The record-breaking online vote at Estonia's Riiigikogu election this weekend did not come as a surprise, said e-voting expert Priit Vinkel on Tuesday.
Estonia introduced voting at elections in 2005 and, for the first time this year, more than 50 percent of voters cast a digital ballot. Approximately, 313,000 e-votes were recorded compared to 301,000 paper votes.
Vinkel, a senior expert of Smart Governance at the e-Governance Academy, said the trend has been moving this way for years as the number of users has crept up.
"I would not say it was a surprise because the gradual rate of users of internet voters has been highly logical over the years," he told ERR News.
"We see a constant rise and it's becoming normal to choose between these two large groups — voting over the internet or on paper. So, I wouldn't say that it was a surprise.
"For me, this threshold of 50 percent is just a measure, nothing else. It shows a lot of people have the freedom to choose, and the method they actually use is not so important."
Asked how online and paper voters differ, he said it is hard to tell as there are "fortunately" very few differences between the groups.
"Social demographic indicators are not important at all anymore," he said speaking about studies carried out to look at the issue.
However, one thing does stand out: trust.
"What we see, the main difference between the internet voter and the paper voter is trust in internet voting and usually trust in the government and whole e-governance system as such," Vinkel said.
Asked if turnout is likely to continue rising in future elections, he said: "It's really hard to know".
"But I wouldn't expect a very large rise in the coming years because this equilibrium is more of less there. Maybe a couple of percentage points higher, last time , in comparison, it was 47 percent now its 51 percent. Voting on paper has also been made quite accessible, so I think that it is important that people already find it quite easy to choose the way they want to vote," he said.
Another reason why it is hard to predict is the impact of the new turnout methodology which added 85,000 extra people to the voting lists, the expert explained.
Asked if allowing people to vote from their phone, which is likely to be introduced next year, will have any impact, Vinkel said he did not think so — at least not on its own.
"I would not say voting is hindered in any way now or that there are some kind of problems with accessibility.
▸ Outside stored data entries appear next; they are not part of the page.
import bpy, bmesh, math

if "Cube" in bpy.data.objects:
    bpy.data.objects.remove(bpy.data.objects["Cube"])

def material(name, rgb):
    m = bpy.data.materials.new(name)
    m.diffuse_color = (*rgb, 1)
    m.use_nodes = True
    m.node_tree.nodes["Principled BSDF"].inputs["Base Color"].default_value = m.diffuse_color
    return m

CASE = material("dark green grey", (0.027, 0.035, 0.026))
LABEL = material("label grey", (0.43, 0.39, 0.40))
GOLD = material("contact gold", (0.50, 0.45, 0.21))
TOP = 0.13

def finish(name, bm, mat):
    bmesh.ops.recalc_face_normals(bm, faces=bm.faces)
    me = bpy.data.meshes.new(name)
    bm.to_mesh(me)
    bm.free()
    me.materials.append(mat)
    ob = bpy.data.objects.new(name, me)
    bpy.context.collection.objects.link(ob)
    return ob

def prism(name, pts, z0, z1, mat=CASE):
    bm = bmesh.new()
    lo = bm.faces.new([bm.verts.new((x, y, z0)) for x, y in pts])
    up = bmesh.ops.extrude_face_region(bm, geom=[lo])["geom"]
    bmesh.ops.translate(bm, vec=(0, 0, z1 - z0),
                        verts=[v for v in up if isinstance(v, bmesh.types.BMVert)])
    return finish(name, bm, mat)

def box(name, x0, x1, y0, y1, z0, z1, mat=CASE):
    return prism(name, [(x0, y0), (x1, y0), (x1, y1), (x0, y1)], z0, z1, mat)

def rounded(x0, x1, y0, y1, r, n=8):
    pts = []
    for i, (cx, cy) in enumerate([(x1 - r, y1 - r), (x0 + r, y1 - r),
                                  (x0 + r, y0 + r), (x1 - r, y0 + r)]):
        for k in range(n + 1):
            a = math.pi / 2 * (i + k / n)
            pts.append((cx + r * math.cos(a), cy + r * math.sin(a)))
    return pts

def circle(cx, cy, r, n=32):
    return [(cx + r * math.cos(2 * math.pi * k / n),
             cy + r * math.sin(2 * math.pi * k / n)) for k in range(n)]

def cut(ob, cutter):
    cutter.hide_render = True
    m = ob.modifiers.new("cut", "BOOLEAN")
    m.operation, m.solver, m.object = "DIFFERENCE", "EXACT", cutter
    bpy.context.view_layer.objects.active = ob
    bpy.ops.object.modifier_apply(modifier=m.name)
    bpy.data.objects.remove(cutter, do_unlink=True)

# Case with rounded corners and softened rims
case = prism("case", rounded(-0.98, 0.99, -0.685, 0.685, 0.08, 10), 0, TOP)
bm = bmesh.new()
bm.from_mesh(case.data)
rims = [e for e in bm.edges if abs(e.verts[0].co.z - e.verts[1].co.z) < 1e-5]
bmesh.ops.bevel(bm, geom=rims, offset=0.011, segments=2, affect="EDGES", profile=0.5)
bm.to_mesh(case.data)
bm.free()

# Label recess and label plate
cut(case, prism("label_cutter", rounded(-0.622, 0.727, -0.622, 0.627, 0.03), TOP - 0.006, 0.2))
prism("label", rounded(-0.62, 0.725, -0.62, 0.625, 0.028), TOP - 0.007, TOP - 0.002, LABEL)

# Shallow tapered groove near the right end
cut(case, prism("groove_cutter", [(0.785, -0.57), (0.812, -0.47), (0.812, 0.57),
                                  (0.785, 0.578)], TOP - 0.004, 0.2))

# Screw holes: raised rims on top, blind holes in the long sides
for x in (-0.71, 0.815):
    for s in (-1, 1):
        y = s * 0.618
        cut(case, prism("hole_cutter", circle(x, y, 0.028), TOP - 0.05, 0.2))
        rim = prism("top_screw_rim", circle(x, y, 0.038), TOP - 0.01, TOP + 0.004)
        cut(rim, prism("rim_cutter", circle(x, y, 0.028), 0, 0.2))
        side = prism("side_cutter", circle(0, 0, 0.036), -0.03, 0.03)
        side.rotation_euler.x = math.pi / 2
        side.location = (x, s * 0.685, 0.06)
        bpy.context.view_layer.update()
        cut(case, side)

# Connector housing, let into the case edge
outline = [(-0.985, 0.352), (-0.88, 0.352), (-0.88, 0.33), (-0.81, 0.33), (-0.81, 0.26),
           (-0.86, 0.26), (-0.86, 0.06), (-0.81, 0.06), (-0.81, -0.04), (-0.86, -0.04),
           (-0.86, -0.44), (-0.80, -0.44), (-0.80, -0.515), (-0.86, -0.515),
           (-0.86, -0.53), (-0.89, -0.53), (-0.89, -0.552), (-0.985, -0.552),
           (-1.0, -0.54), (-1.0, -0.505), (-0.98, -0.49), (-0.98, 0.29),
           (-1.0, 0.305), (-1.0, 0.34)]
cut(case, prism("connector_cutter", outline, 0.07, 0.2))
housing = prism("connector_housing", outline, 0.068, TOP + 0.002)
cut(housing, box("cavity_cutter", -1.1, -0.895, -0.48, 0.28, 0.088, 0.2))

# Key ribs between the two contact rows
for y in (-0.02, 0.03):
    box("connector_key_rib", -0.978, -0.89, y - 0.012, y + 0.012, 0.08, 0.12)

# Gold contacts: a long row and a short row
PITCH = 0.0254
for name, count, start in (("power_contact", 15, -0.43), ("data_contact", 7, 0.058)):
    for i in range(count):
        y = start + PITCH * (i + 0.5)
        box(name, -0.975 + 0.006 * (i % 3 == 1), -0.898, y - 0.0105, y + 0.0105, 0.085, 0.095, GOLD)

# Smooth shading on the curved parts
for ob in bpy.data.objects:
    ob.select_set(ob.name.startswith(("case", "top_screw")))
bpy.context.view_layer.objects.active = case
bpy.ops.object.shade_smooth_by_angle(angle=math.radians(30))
I think the biggest change will be when there is a legal solution to allow Smart-ID [authentication]. Currently, you can only use Mobile-ID and ID card", he said. "But if Smart-ID is allowed next time around, this would be a game changer most likely."
Vinkel, who is the former head of the Estonian State Electoral Office, also wanted to highlight that e-voting is "actually, technically verifiable".
"It is mathematically possible to make sure that all the votes that came in are actually the same votes that went to the count. It can also be checked that nothing was taken away or added," Vinkel said, adding the digital signature used to confirm a vote is very secure and lots of checks have been built into the system.
EKRE, which is skeptical of e-voting and transparency around it, is calling into question the validity of the results released on Sunday. An obligatory recount on Monday gave the same result.
EKRE encourages its supporters to submit paper votes. The party received a 27 percent share of all the e-votes cast, one of the lowest. Overall, the party performed worse than expected.
Editor: Helen Wright